- Autolist surveyed 1,154 consumers on the $7,500 electric vehicle tax credit.
- Seventy-four percent of consumers say the tax credit would affect their decision to buy an EV.
- One-third of consumers think the 200,000 vehicle cap on the tax credit should be lifted all together.
- Sixty-three percent of consumers say the $7,500 credit is important to support EV adoption in the U.S.
Gas may be cheap and SUV sales may be surging but that doesn’t mean consumers want to drop the $7,500 federal tax credit for electric vehicles.
A recent survey by Autolist aimed at gauging its popularity shows strong sentiment for keeping or even expanding the EV incentive.
Currently the U.S. government will give up to $7,500 as a tax credit to people who buy or lease an electric or plug-in hybrid vehicle. How much consumers get depends on the vehicle’s battery capacity. Each automaker’s first 200,000 plug-in vehicles are eligible for the credit; after that the credit is reduced twice over the following 15 months before being phased out entirely.
But the existence of that credit is still seen as crucial to keeping up interest in EVs.
According to Autolist’s survey, 63% of consumers said they believed this $7,500 tax credit was somewhat important or crucial to support electric vehicle adoption in the U.S. market. Moreover, a third of respondents said that the 200,000-vehicle cap on tax credits per automaker should be lifted altogether in an effort to boost EV sales.

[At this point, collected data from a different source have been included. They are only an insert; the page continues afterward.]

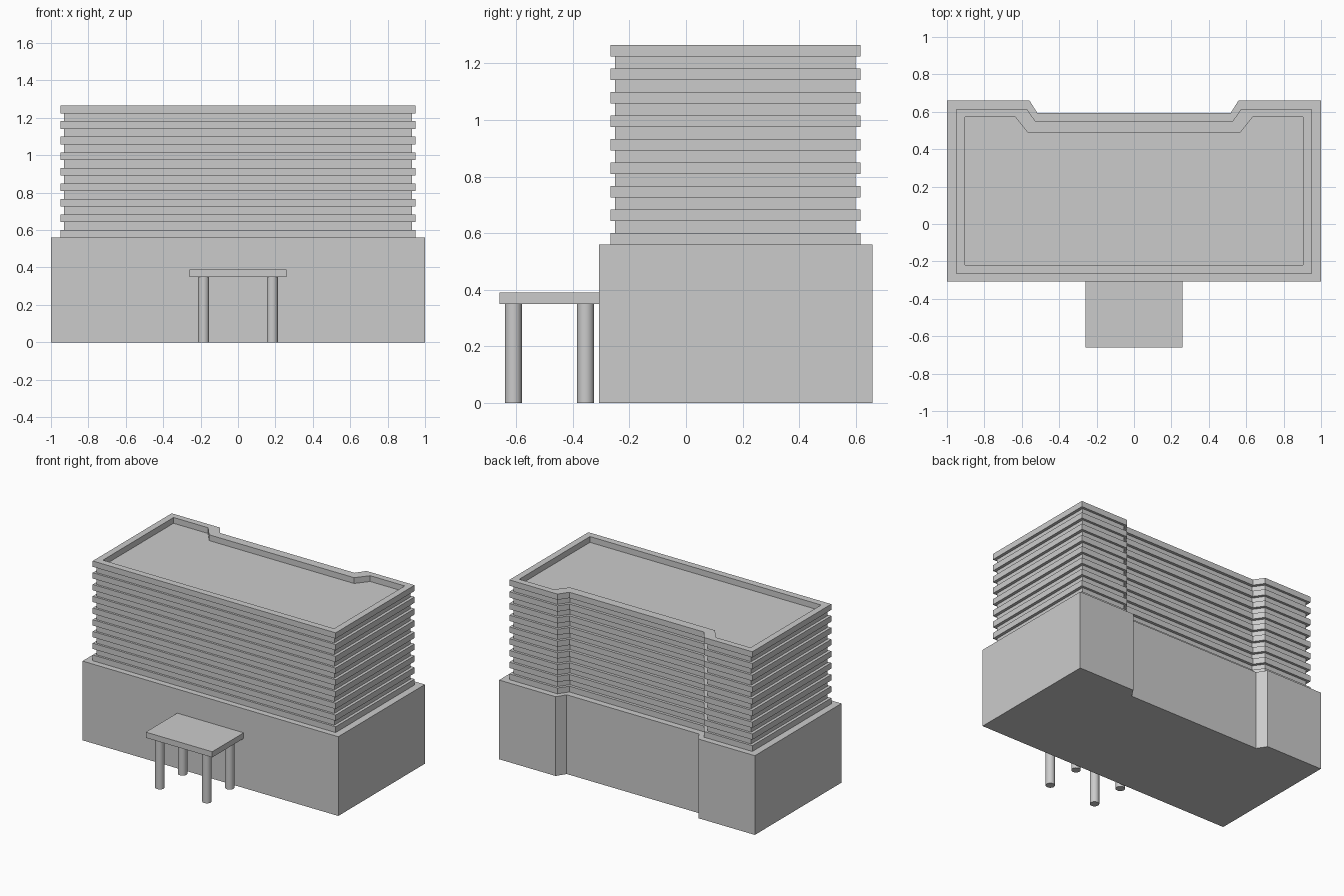
import bpy, bmesh

if "Cube" in bpy.data.objects:
    bpy.data.objects.remove(bpy.data.objects["Cube"])


def outline(w, front, back, notch, x_out, x_in):
    # plan with a shallow tapered notch in the rear side, counter-clockwise
    right = [(w, front), (w, back), (x_out, back), (x_in, notch)]
    return right + [(-x, y) for x, y in reversed(right)]


def finish(name, bm):
    bmesh.ops.recalc_face_normals(bm, faces=bm.faces)
    me = bpy.data.meshes.new(name)
    bm.to_mesh(me)
    bm.free()
    ob = bpy.data.objects.new(name, me)
    bpy.context.collection.objects.link(ob)
    return ob


def prism(name, pts, z0, z1, hole=None):
    bm = bmesh.new()

    def loop(p, z):
        return [bm.verts.new((x, y, z)) for x, y in p]

    def bridge(a, b):
        n = len(a)
        for i in range(n):
            j = (i + 1) % n
            bm.faces.new((a[i], a[j], b[j], b[i]))

    lo, hi = loop(pts, z0), loop(pts, z1)
    bridge(lo, hi)
    if hole:
        hlo, hhi = loop(hole, z0), loop(hole, z1)
        bridge(hi, hhi)
        bridge(hhi, hlo)
        bridge(hlo, lo)
    else:
        bm.faces.new(lo)
        bm.faces.new(hi)
    return finish(name, bm)


BASE_TOP, PITCH, BAND = 0.56, 0.083, 0.041
base = outline(1.0, -0.308, 0.659, 0.594, 0.558, 0.517)
slab = outline(0.95, -0.266, 0.616, 0.549, 0.574, 0.527)
wall = outline(0.929, -0.251, 0.599, 0.529, 0.587, 0.538)
inner = outline(0.904, -0.218, 0.571, 0.487, 0.634, 0.567)

# podium and tower core
prism("podium", base, 0, BASE_TOP)
roof_z = BASE_TOP + 8 * PITCH
prism("tower_core", wall, BASE_TOP, roof_z)

# projecting floor bands, the top one an open parapet
for i in range(8):
    z = BASE_TOP + i * PITCH
    prism(f"floor_band_{i + 1}", slab, z, z + BAND)
prism("roof_parapet", slab, roof_z, roof_z + BAND, hole=inner)

# entrance canopy on four round columns
prism("canopy", [(-0.26, -0.659), (0.26, -0.659), (0.26, -0.308), (-0.26, -0.308)], 0.35, 0.39)
for x in (-0.184, 0.184):
    for y in (-0.61, -0.355):
        bpy.ops.mesh.primitive_cylinder_add(vertices=32, radius=0.03, depth=0.35,
                                            location=(x, y, 0.175))
        bpy.context.object.name = "canopy_column"
        bpy.ops.object.shade_smooth_by_angle()
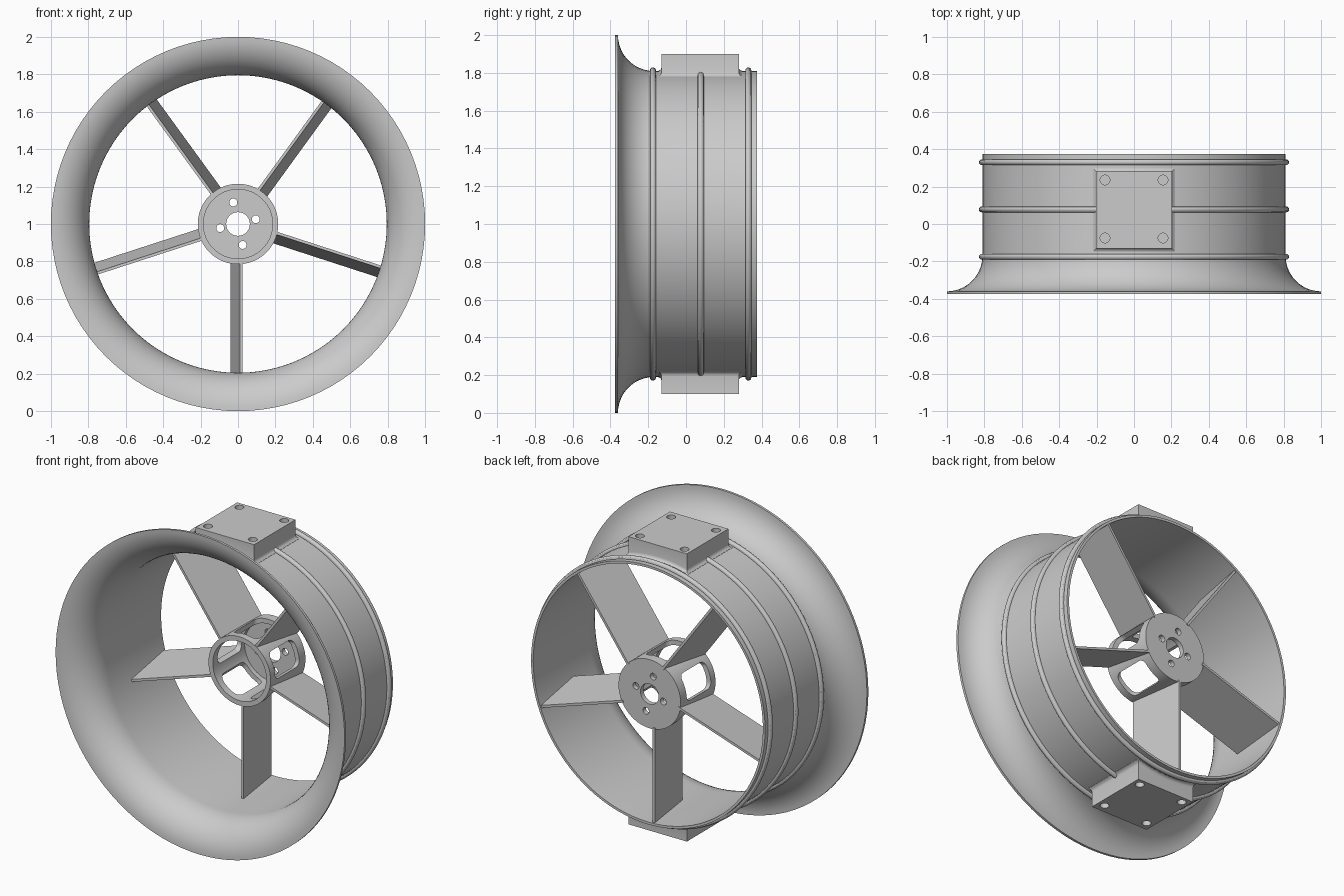
import bpy, bmesh
from math import sin, cos, pi, sqrt, radians
from mathutils import Matrix, Vector

if "Cube" in bpy.data.objects:
    bpy.data.objects.remove(bpy.data.objects["Cube"])

CENTRE = Vector((0, 0, 1))


def finish(name, bm, smooth=True):
    bmesh.ops.recalc_face_normals(bm, faces=bm.faces)
    me = bpy.data.meshes.new(name)
    bm.to_mesh(me)
    bm.free()
    ob = bpy.data.objects.new(name, me)
    ob.location = CENTRE
    bpy.context.collection.objects.link(ob)
    if smooth:
        shade(ob)
    return ob


def activate(ob):
    bpy.ops.object.select_all(action='DESELECT')
    ob.select_set(True)
    bpy.context.view_layer.objects.active = ob


def shade(ob):
    activate(ob)
    bpy.ops.object.shade_smooth_by_angle(angle=radians(30))


def lathe(name, profile, n=96):
    """Revolve a closed (radius, y) profile about the y axis."""
    bm = bmesh.new()
    rings = [[bm.verts.new((r * cos(2 * pi * i / n), y, r * sin(2 * pi * i / n)))
              for r, y in profile] for i in range(n)]
    m = len(profile)
    for i in range(n):
        a, b = rings[i], rings[(i + 1) % n]
        for j in range(m):
            k = (j + 1) % m
            bm.faces.new((a[j], a[k], b[k], b[j]))
    return finish(name, bm)


def cut(ob, bm):
    cutter = finish("cutter", bm, False)
    cutter.hide_render = True
    mod = ob.modifiers.new("cut", 'BOOLEAN')
    mod.operation, mod.solver, mod.object = 'DIFFERENCE', 'EXACT', cutter
    activate(ob)
    bpy.ops.object.modifier_apply(modifier="cut")
    bpy.data.objects.remove(cutter)
    shade(ob)


def add_cylinder(bm, loc, r, depth, rot=Matrix()):
    bmesh.ops.create_cone(bm, cap_ends=True, segments=32, radius1=r, radius2=r,
                          depth=depth, matrix=Matrix.Translation(loc) @ rot)


# Duct wall with flared bell mouth
arc = [pi / 2 * i / 14 for i in range(15)]
outer = [(1 - .19 * sin(a), -.17 - .19 * cos(a)) for a in arc]
inner = [(1 - .205 * sin(a), -.17 - .205 * cos(a)) for a in arc]
lathe("duct", outer + [(.81, .375), (.795, .375)] + inner[::-1])

# Reinforcing ribs around the duct
for i, y in enumerate((-.175, .078, .33)):
    lathe(f"duct_rib_{i + 1}", [(.813 + .016 * cos(2 * pi * k / 12),
                                 y + .016 * sin(2 * pi * k / 12)) for k in range(12)])

# Hub cup with rear plate, bolt holes and side windows
hub = lathe("hub", [(.185, .015), (.215, .015), (.215, .36),
                    (.063, .36), (.063, .33), (.185, .33)])
bm = bmesh.new()
for x, z in ((-.025, .115), (.095, .025), (.025, -.112), (-.095, -.022)):
    add_cylinder(bm, (x, .345, z), .021, .1, Matrix.Rotation(pi / 2, 4, 'X'))
for i in range(5):
    turn = Matrix.Rotation(2 * pi * i / 5, 4, 'Y')
    w, y0, y1, rad = .082, .06, .3, .035
    loop = []
    for cx, cy, a0 in ((w - rad, y1 - rad, 0), (rad - w, y1 - rad, 1),
                       (rad - w, y0 + rad, 2), (w - rad, y0 + rad, 3)):
        for k in range(7):
            a = (a0 + k / 6) * pi / 2
            loop.append((cx + rad * cos(a), cy + rad * sin(a)))
    lo = [bm.verts.new(turn @ Vector((x, y, .14))) for x, y in loop]
    hi = [bm.verts.new(turn @ Vector((x, y, .26))) for x, y in loop]
    bm.faces.new(lo)
    bm.faces.new(hi)
    for k in range(len(lo)):
        j = (k + 1) % len(lo)
        bm.faces.new((lo[k], lo[j], hi[j], hi[k]))
cut(hub, bm)

# Five slanted stator vanes joining hub and duct
for i in range(5):
    turn = Matrix.Rotation(2 * pi * i / 5, 4, 'Y')
    bm = bmesh.new()
    section = ((.01, .02), (.025, .02), (-.025, .365), (-.04, .365))
    rows = [[bm.verts.new(turn @ Vector((x, y, -sqrt(r * r - x * x)))) for x, y in section]
            for r in (.205, .802)]
    for row in rows:
        bm.faces.new(row)
    for k in range(4):
        j = (k + 1) % 4
        bm.faces.new((rows[0][k], rows[0][j], rows[1][j], rows[1][k]))
    finish(f"vane_{i + 1}", bm, False)

# Mounting pads above and below, with a fillet onto the duct and bolt holes
N = 16
YC, HX, HY = .075, .202, .205
for name, angle in (("top_pad", 0), ("bottom_pad", pi)):
    bm = bmesh.new()
    levels = [(.016, -.005), (.016, .001), (.007, .005), (.002, .011), (0, .02), (0, None)]
    loops = []
    for grow, h in levels:
        xs = [(HX + grow) * (2 * k / N - 1) for k in range(N + 1)]
        pts = [(x, YC - HY - grow) for x in xs] + [(x, YC + HY + grow) for x in xs[::-1]]
        loops.append([bm.verts.new((x, y, .9 if h is None else sqrt(.81 ** 2 - x * x) + h))
                      for x, y in pts])
    for a, b in zip(loops, loops[1:]):
        for k in range(len(a)):
            j = (k + 1) % len(a)
            bm.faces.new((a[k], a[j], b[j], b[k]))
    bm.faces.new(loops[-1])
    base = loops[0]
    for k in range(N):
        bm.faces.new((base[k], base[k + 1], base[-2 - k], base[-1 - k]))
    pad = finish(name, bm)
    bm = bmesh.new()
    for sx in (-1, 1):
        for sy in (-1, 1):
            add_cylinder(bm, (sx * .155, YC + .005 + sy * .155, .9), .026, .12)
    cut(pad, bm)
    pad.rotation_euler.y = angle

This result comes on the heels of remarks made by GM CEO Mary Barra earlier this month calling for the expansion of the 200,000 vehicle limit for the tax credit. Later this year both GM and Tesla are expected to hit that 200,000-vehicle cap.
The eventual loss of the tax credit would put Tesla and GM’s EVs at a significant competitive disadvantage just as mainstream rivals from Jaguar, Audi, Volvo, Porsche and BMW begin hitting the market in significant numbers.
That could have a meaningful impact on Tesla and GM EV sales.
The same Autolist survey also found that 74% of respondents said the $7,500 tax credit would have at least some impact on their decision to buy an electric car, underscoring the importance of the credit to consumers who see the high price of electric vehicles as a crucial hurdle to buying one.
An earlier Autolist study found that the high price of EVs was the second-most concerning issue for consumers. The range of electric vehicles was their biggest concern.
Of the 74% of consumers impacted by the tax credit, 39% said it would have some impact on their decision, 25% said it would have a large impact and 11% said that without the tax credit, they wouldn’t consider buying an electric vehicle at all.
Autolist surveyed 1,154 people for the study; half of the group are car shoppers currently in the market for a vehicle and half are current vehicle owners.
Previous studies by Autolist have found that consumers are unwilling to wait for delays in Tesla Model 3 production, something the company is currently struggling with.
Autolist studies have also found that most consumers believe Tesla is a profitable company when in fact it is deeply unprofitable; the electric car maker has posted a profit in just two of its last 35 quarters.
Autolist has also found that Tesla vehicles sell faster than other American car brands and that Teslas depreciate slower than their segment rivals. Even the Model 3 is projected to depreciate at a slower pace than its peers.
You can check out all of Autolist’s research here.